- Chloe – Is it too popular? Like Mackenzie, it’s been well-used in recent years. But Chloe reminds me of both Cleo and Zoe. Is it still too close to Kaia and Caden? Somehow, the ‘ee’ ending makes me like it just a smidge better.
- Carys – Carys is a modern Welsh name meaning love, rarely heard in the US. Kaia, Caden, and Carys. Because you’ve noted that meaning matters, a name that means love seems like a very appropriate fit. Another one that I like from that list? Elska.
- McKinley – McKinley was used for boys through the 1960s, and then was nearly forgotten. In the last ten years, it has slowly made a comeback for girls. Since Mackenzie and Kinsley are on your list, it seems like a logical name to consider.
- Nicola has never been very popular in the US, even though Nicole was a Top Ten favorite in the 1980s. Instead of Cole, the ‘col’ sounds like Colette. Kaia, Caden, and Nicola – it moves your kids’ names in a different direction, but I think it’s still a good fit.
If you want to move away from the C/K sound, you might consider something like Marlowe or Everly. Marlowe is another surname name in the key of Mackenzie; Everly has the same surname style, but adds in the ‘v’ you like in Violet and Ivy. From your list, I think Zoe and Zuri are the most appealing options. The letter Z gives them instant appeal.
Now, for boys. Luke is only one from your list with hard c/k sound. Luke – along with a few other names like Jack – manage to feel effortlessly capable and cool, even though they’re also very popular. Kaia, Caden, and Luke sound great together.
If not Luke, maybe:
- Carter – Is this a little too buttoned-up for you? I like the idea of an ends-in-r name to balance out Caden’s n-ending.
- Cameron, Carsten, Corbin, or Kellen – There are quite a few C/K names that end in ‘n’ that would work well with Kaia and Caden. Carsten is my favorite – an under-used northern European form of Christian.
- Nico – Nico could also work for a girl, but I like it as a brother for Kaia and Caden.
- Connelly – Another cool surname name possibility.
If you want to move away from the C/K sound, I think Arlo is the obvious choice on your list. Kaia, Caden, and Arlo.
The first decision is, obviously, to stick with C/K or to move on? That comes down to a mix of personal preference and practical considerations. As I mentioned before, if you’re planning on a big family, I’d probably opt for Zoe or Arlo, or something else that moves away from the C/K sound. But if you’re 99.9% certain that this is your last baby, there might be more appeal in choosing a name that repeats the sound. Nico is my favorite boys’ name – effortlessly cool, with the ‘o’ ending of Arlo, and a subtle tie to the C/K sound. For girls, I really like Carys. It fits your concerns about meaning, and fits in nicely with Kaia and Caden.
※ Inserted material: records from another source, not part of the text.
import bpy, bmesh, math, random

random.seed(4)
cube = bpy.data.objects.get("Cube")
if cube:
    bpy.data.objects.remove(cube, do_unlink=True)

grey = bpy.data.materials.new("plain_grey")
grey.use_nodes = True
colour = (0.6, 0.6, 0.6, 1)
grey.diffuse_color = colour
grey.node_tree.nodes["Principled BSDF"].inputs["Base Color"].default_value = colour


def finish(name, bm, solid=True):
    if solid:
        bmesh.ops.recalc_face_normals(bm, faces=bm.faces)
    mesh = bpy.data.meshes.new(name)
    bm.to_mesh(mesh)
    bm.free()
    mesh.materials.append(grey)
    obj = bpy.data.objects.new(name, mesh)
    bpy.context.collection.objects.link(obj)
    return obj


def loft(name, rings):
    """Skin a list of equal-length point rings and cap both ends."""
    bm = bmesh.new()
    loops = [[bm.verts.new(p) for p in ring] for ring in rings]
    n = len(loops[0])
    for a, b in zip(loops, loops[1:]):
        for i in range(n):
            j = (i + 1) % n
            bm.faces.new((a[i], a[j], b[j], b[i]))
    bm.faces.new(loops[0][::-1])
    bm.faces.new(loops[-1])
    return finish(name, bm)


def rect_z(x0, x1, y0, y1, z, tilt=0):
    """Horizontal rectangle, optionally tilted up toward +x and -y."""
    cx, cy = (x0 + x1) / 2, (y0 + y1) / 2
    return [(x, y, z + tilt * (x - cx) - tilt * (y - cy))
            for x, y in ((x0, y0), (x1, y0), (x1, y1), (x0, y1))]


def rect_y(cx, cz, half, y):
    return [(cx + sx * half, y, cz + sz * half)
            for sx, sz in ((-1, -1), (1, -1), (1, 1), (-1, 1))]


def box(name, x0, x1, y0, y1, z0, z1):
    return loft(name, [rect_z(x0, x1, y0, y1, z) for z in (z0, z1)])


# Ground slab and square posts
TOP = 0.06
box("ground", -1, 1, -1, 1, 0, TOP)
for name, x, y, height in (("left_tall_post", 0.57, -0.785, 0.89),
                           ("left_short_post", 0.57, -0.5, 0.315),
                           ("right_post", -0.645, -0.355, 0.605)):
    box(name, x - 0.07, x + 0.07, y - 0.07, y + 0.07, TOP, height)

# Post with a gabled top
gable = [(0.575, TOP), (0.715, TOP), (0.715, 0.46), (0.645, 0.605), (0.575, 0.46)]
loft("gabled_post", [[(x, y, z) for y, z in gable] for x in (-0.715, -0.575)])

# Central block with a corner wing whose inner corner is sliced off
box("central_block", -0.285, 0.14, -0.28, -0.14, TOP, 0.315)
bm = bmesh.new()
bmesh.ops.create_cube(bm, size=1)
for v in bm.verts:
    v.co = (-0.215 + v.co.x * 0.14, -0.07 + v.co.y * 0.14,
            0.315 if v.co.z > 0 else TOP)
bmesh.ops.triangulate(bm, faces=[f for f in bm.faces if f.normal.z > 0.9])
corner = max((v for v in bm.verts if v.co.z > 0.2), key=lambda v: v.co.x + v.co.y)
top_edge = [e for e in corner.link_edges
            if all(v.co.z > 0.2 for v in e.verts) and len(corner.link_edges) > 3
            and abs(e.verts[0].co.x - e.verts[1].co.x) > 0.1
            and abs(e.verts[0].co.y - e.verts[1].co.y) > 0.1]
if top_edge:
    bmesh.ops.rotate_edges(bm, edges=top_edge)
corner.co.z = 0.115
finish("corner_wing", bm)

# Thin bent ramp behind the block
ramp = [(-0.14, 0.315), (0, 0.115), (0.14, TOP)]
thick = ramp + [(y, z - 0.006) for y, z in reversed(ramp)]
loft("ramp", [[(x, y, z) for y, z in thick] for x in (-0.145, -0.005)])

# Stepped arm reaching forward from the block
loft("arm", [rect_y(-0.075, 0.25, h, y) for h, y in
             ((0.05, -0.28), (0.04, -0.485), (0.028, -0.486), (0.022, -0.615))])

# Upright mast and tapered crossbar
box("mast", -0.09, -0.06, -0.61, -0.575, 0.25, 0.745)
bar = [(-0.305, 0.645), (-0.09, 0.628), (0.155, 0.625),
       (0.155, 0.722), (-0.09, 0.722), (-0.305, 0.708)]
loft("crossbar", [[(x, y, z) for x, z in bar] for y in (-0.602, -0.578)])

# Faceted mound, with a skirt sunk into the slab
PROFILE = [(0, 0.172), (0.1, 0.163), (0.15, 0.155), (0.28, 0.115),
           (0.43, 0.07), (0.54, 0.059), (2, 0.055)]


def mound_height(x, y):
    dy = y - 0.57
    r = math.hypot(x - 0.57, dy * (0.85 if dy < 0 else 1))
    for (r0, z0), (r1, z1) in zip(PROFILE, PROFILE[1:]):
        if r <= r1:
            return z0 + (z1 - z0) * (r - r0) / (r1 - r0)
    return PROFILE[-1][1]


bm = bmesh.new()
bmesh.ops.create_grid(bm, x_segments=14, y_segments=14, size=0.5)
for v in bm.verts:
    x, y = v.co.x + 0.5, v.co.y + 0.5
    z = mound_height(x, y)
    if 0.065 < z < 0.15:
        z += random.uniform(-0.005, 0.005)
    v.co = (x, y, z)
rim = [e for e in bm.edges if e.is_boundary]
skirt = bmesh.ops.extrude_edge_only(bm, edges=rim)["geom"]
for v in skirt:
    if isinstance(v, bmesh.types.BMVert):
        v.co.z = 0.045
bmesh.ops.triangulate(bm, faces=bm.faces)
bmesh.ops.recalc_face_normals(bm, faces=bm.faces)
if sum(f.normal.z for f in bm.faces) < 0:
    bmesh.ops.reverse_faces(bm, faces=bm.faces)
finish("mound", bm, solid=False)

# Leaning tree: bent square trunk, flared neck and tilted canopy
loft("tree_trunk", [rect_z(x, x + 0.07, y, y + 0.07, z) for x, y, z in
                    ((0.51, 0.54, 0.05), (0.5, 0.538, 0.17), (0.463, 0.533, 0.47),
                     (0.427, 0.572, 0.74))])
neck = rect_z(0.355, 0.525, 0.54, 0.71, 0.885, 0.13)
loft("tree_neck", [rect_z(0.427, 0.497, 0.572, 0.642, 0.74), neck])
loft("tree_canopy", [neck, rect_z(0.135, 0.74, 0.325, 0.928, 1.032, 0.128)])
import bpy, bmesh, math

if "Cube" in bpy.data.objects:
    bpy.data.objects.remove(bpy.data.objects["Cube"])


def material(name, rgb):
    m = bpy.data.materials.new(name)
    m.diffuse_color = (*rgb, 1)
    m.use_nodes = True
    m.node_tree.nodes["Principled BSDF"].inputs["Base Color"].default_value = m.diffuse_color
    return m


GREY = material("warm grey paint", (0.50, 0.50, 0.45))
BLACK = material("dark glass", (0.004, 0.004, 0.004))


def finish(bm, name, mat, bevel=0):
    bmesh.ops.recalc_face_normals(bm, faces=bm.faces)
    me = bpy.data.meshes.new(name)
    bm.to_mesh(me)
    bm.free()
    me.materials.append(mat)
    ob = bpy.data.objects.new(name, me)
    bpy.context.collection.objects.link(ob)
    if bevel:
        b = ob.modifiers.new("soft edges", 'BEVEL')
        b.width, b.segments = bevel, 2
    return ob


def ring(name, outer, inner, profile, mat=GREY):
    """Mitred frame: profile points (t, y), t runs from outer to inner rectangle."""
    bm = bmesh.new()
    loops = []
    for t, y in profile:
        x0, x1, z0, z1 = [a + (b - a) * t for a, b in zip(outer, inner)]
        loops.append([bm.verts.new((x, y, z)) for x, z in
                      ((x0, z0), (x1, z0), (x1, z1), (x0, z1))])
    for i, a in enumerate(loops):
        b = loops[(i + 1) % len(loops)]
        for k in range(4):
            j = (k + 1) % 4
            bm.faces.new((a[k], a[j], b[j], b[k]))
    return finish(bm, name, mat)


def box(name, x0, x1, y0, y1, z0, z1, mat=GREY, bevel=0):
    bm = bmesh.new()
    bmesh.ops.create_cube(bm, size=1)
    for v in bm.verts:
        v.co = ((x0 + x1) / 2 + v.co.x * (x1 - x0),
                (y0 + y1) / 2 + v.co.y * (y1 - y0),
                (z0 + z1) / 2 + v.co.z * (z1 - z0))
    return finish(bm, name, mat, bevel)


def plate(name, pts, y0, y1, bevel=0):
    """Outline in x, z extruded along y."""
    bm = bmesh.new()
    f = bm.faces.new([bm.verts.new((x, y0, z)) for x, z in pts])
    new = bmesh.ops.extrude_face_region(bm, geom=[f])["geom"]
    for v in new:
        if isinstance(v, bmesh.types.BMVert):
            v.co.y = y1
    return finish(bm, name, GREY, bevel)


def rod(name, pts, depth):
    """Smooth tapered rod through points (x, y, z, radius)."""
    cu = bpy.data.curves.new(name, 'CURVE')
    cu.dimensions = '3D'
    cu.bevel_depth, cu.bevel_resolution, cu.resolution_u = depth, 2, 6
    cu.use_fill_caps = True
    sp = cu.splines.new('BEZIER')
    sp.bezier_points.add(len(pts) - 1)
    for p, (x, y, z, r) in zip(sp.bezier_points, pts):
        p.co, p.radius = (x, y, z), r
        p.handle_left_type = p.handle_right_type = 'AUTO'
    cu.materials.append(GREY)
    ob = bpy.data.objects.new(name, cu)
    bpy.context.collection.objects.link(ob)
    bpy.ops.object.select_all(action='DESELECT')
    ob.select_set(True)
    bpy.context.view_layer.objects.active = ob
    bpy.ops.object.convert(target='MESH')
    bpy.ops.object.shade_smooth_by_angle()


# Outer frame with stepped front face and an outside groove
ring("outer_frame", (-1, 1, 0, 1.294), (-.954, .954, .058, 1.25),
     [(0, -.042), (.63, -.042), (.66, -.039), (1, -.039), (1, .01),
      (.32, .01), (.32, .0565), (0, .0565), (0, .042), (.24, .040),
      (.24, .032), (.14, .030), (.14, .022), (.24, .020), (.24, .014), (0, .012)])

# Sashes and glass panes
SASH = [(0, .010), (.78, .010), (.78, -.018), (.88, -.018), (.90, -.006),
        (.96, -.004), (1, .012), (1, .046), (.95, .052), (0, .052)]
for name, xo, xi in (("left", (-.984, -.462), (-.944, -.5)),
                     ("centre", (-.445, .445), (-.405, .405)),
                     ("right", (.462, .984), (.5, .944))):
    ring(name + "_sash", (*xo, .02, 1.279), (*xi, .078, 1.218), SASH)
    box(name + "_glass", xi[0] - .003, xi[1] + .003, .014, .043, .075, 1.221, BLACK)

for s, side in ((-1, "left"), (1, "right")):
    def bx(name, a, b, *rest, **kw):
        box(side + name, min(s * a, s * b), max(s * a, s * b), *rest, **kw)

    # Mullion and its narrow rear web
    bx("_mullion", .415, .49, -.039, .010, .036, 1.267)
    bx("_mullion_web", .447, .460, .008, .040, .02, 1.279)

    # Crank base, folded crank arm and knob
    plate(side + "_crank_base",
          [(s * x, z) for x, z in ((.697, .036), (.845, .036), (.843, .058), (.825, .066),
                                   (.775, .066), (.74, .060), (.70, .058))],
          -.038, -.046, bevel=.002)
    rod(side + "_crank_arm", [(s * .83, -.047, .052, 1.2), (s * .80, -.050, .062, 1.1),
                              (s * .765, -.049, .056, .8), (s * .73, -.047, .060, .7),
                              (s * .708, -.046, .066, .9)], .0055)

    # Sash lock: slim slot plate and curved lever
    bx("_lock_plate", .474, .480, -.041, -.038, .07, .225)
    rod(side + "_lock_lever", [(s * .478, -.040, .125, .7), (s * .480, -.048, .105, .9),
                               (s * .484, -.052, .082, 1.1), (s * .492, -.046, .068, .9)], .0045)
Readers, what would you suggest to Lauren Elizabeth for her third child?